#### What the task requires:
After finding the line with "sy = front if" in the data below, set down exactly each line through the one with "# Rest the rock", inclusive, and stop there.

#####

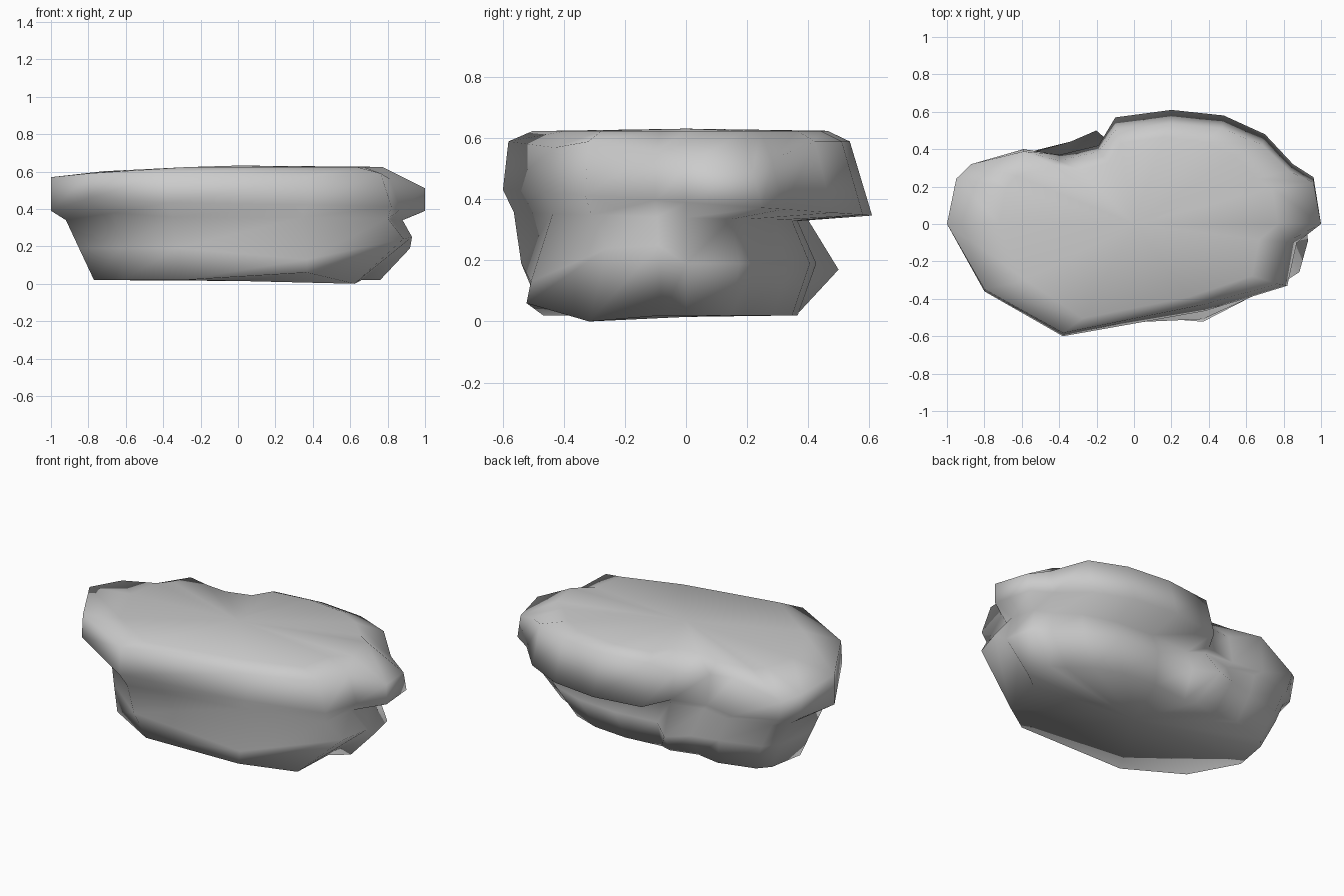
import bpy, bmesh

if "Cube" in bpy.data.objects:
    bpy.data.objects.remove(bpy.data.objects["Cube"])

# Plan outline of the overhanging slab, counter-clockwise from +x
outline = [(1, 0), (.96, .25), (.85, .32), (.7, .48), (.48, .58), (.2, .61),
           (-.1, .57), (-.19, .42), (-.4, .37), (-.59, .4), (-.87, .33), (-.95, .25),
           (-1, 0), (-.8, -.36), (-.38, -.6), (.38, -.465), (.82, -.33), (.87, -.1)]

# Levels: height, tilt along y, then scales toward left, right, front, back, back-left
levels = {
    "foot": (.03, 0, .77, .76, .78, .6, .86),
    "bulge": (.2, 0, .85, .92, .9, .7, 1),
    "undercut": (.35, -.03, .92, .88, .94, .6, .96),
    "lower_rim": (.4, -.07, 1, 1, 1, 1, 1),
    "upper_rim": (.6, 0, 1, .98, .97, .88, .97),
    "plateau": (.635, 0, .72, .77, .84, .76, .78),
}

# Local dents and bulges: outline index -> offset in x, y, z
bumps = {
    "foot": {15: (.08, -.16, .04), 16: (0, -.06, -.02)},
    "bulge": {7: (-.04, .08, -.02), 8: (0, .07, 0), 15: (.02, -.09, -.06),
              16: (.13, .04, .05), 17: (.13, 0, .06), 13: (.05, .03, 0)},
    "undercut": {13: (.07, .06, .03), 16: (.08, 0, 0), 17: (.06, 0, 0)},
    "lower_rim": {10: (.03, -.02, 0), 11: (.02, -.02, 0), 13: (0, 0, .04)},
    "upper_rim": {0: (.02, 0, -.08), 1: (.02, 0, -.1), 2: (0, 0, -.06),
                  7: (0, -.02, -.08), 8: (0, -.02, -.05), 10: (0, 0, -.1),
                  11: (0, 0, -.06), 12: (0, 0, -.02), 15: (0, .02, -.02),
                  16: (-.04, 0, 0), 17: (-.04, 0, -.03)},
}


def level_ring(bm, name):
    z, tilt, left, right, front, back, back_left = levels[name]
    ring = []
    for i, (px, py) in enumerate(outline):
        sx = right if px > 0 else left
        sy = front if py < 0 else (back_left if px < -.15 else back)
        dx, dy, dz = bumps.get(name, {}).get(i, (0, 0, 0))
        x, y = px * sx + dx, py * sy + dy
        if name == "plateau":
            dz = .05 * min(0, x + .25)
        ring.append(bm.verts.new((x, y, z + tilt * y + dz)))
    return ring


bm = bmesh.new()
rings = [level_ring(bm, name) for name in levels]
n = len(outline)
for a, b in zip(rings, rings[1:]):
    for i in range(n):
        j = (i + 1) % n
        bm.faces.new((a[i], a[j], b[j], b[i]))

# Close base and plateau with fans
for ring, z in ((rings[0], .025), (rings[-1], .642)):
    c = bm.verts.new((0, 0, z))
    for i in range(n):
        bm.faces.new((ring[i], ring[(i + 1) % n], c))

# Rest the rock on the ground with smooth shading
bmesh.ops.recalc_face_normals(bm, faces=bm.faces)
low = min(v.co.z for v in bm.verts)
for v in bm.verts:
    v.co.z -= low
for f in bm.faces:
    f.smooth = True

mesh = bpy.data.meshes.new("flat_boulder")
bm.to_mesh(mesh)
bm.free()
rock = bpy.data.objects.new("flat_boulder", mesh)
bpy.context.collection.objects.link(rock)
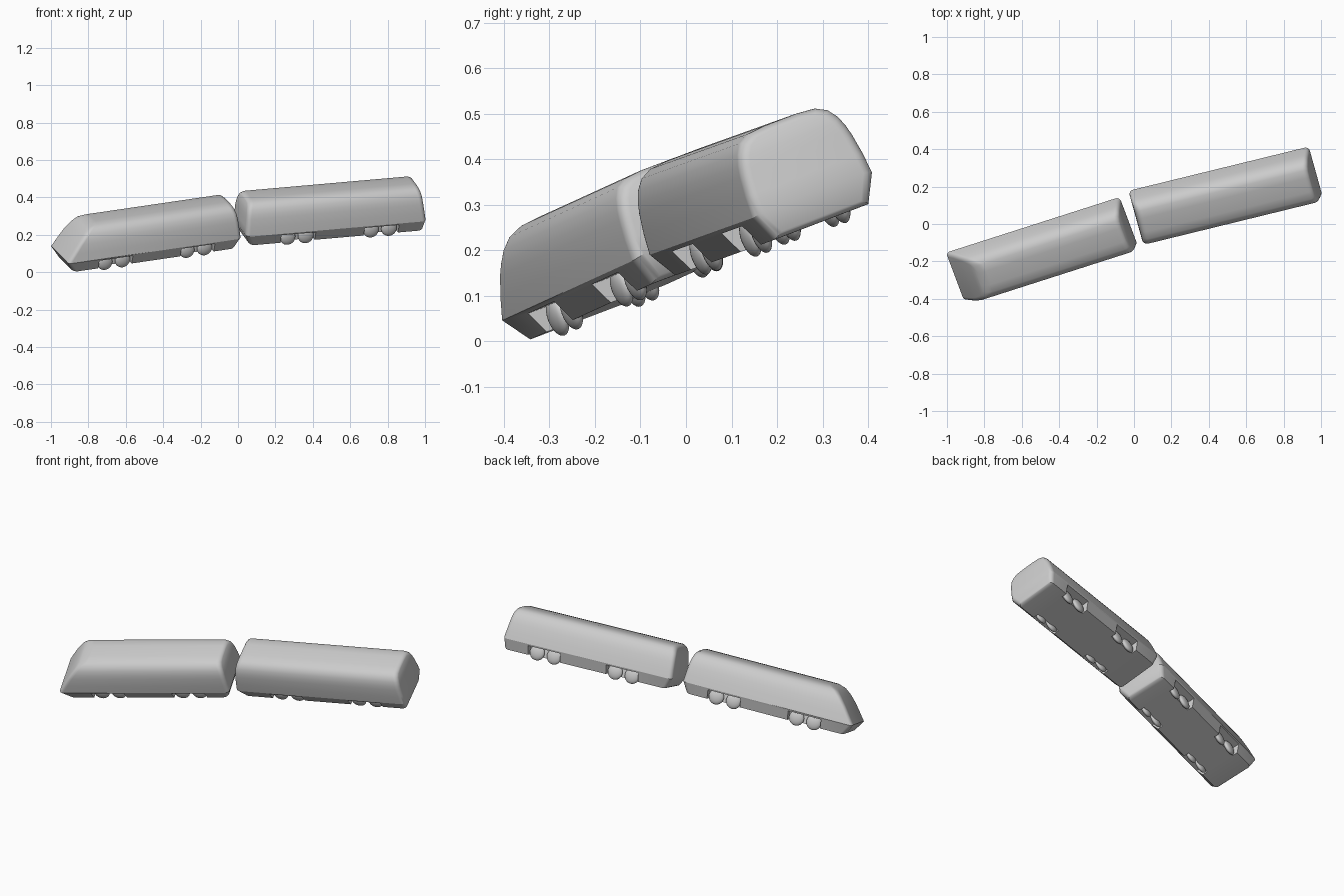
import bpy, bmesh, math
from mathutils import Vector, Matrix

if "Cube" in bpy.data.objects:
    bpy.data.objects.remove(bpy.data.objects["Cube"])

# Half cross-section of a carriage (y, z): floor, belt line, side, shoulder, roof
SECTION = [(.115, 0), (.145, .062), (.142, .11), (.136, .155), (.131, .178),
           (.122, .203), (.107, .225), (.083, .238), (.04, .242)]
MID_Z = .11


def frame(u, w, side, up):
    """Matrix of a carriage: x along the train, y across, z up from the floor."""
    u = Vector(u).normalized()
    v = Vector(w).cross(u).normalized()
    w = u.cross(v)
    m = Matrix((u, v, w)).transposed().to_4x4()
    m.translation = v * side + w * up
    return m


def lookup(profile, z):
    for (z0, a), (z1, b) in zip(profile, profile[1:]):
        if z <= z1:
            return a + (b - a) * (z - z0) / (z1 - z0)
    return profile[-1][1]


def finish(bm, name, matrix):
    bmesh.ops.recalc_face_normals(bm, faces=bm.faces)
    me = bpy.data.meshes.new(name)
    bm.to_mesh(me)
    bm.free()
    ob = bpy.data.objects.new(name, me)
    bpy.context.collection.objects.link(ob)
    ob.matrix_world = matrix
    return ob


def smooth(ob, angle):
    bpy.ops.object.select_all(action='DESELECT')
    ob.select_set(True)
    bpy.context.view_layer.objects.active = ob
    bpy.ops.object.shade_smooth_by_angle(angle=math.radians(angle))


def carriage_body(name, matrix, x0, x1, start, end, radius=.024, steps=5):
    """Loft the section between two shaped ends with rounded rims."""
    bm = bmesh.new()
    n = len(SECTION)

    def ring(x_end, profile, sign, t):
        inset = radius * (1 - math.sin(t))
        back = radius * (1 - math.cos(t))
        sy, sz = 1 - inset / .145, 1 - inset * .6 / .13
        right, left = [], []
        for y, z in SECTION:
            zz = MID_Z + (z - MID_Z) * sz
            x = x_end + sign * (lookup(profile, zz) + back)
            right.append(bm.verts.new((x, y * sy, zz)))
            left.append(bm.verts.new((x, -y * sy, zz)))
        return right + left[::-1]

    angles = [math.pi / 2 * k / steps for k in range(steps + 1)]
    rings = [ring(x0, start, 1, t) for t in angles]
    rings += [ring(x1, end, -1, t) for t in reversed(angles)]
    for a, b in zip(rings, rings[1:]):
        for i in range(2 * n):
            j = (i + 1) % (2 * n)
            bm.faces.new((a[i], a[j], b[j], b[i]))
    # end faces as strips across the carriage
    for r in (rings[0], rings[-1]):
        for i in range(n - 1):
            bm.faces.new((r[i], r[i + 1], r[2 * n - 2 - i], r[2 * n - 1 - i]))
    return finish(bm, name, matrix)


def cut_wheel_bays(body, name, matrix, positions):
    """Notch the skirt around each pair of wheels, on both sides."""
    bm = bmesh.new()
    for a, b in zip(positions[::2], positions[1::2]):
        for side in (1, -1):
            m = Matrix.Translation(((a + b) / 2, side * .135, .01))
            m = m @ Matrix.Diagonal((b - a + .09, .1, .085, 1))
            bmesh.ops.create_cube(bm, size=1, matrix=m)
    cutter = finish(bm, name, matrix)
    cutter.hide_render = True
    cutter.hide_viewport = True
    mod = body.modifiers.new("wheel_bays", 'BOOLEAN')
    mod.operation = 'DIFFERENCE'
    mod.solver = 'EXACT'
    mod.object = cutter
    bpy.context.view_layer.objects.active = body
    bpy.ops.object.modifier_apply(modifier=mod.name)
    bpy.data.objects.remove(cutter)


def wheels(name, matrix, positions):
    """Domed wheels on both sides."""
    for k, x in enumerate(positions):
        for side, tag in ((1, "left"), (-1, "right")):
            bm = bmesh.new()
            bmesh.ops.create_uvsphere(bm, u_segments=24, v_segments=14, radius=1)
            bmesh.ops.scale(bm, vec=(.043, .018, .043), verts=bm.verts)
            local = Matrix.Translation((x, side * .095, .021))
            smooth(finish(bm, f"{name}_{tag}_{k + 1}", matrix @ local), 60)


def carriage(name, matrix, x0, x1, start, end, positions):
    body = carriage_body(f"{name}_carriage", matrix, x0, x1, start, end)
    cut_wheel_bays(body, f"{name}_bay_cutter", matrix, positions)
    smooth(body, 29)
    wheels(f"{name}_wheel", matrix, positions)


flat_end = [(0, .03), (.062, 0), (.155, .008), (.202, .015), (.242, .03)]
tail_end = [(0, .012), (.062, 0), (.155, .012), (.202, .018), (.242, .03)]
nose_end = [(0, .043), (.062, 0), (.155, .07), (.202, .112), (.225, .138), (.242, .175)]

# Leading carriage with sloped nose
front = frame((.943, .302, .138), (-.018, -.361, .933), .10, .145)
carriage("front", front, -.978, .010, nose_end, flat_end, (-.75, -.65, -.285, -.185))

# Trailing carriage
rear = frame((.968, .237, .085), (.005, -.3545, .935), .122, .144)
carriage("rear", rear, .038, 1.035, flat_end, tail_end, (.28, .38, .74, .84))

#####

#### Solution:
        sy = front if py < 0 else (back_left if px < -.15 else back)
        dx, dy, dz = bumps.get(name, {}).get(i, (0, 0, 0))
        x, y = px * sx + dx, py * sy + dy
        if name == "plateau":
            dz = .05 * min(0, x + .25)
        ring.append(bm.verts.new((x, y, z + tilt * y + dz)))
    return ring


bm = bmesh.new()
rings = [level_ring(bm, name) for name in levels]
n = len(outline)
for a, b in zip(rings, rings[1:]):
    for i in range(n):
        j = (i + 1) % n
        bm.faces.new((a[i], a[j], b[j], b[i]))

# Close base and plateau with fans
for ring, z in ((rings[0], .025), (rings[-1], .642)):
    c = bm.verts.new((0, 0, z))
    for i in range(n):
        bm.faces.new((ring[i], ring[(i + 1) % n], c))

# Rest the rock on the ground with smooth shading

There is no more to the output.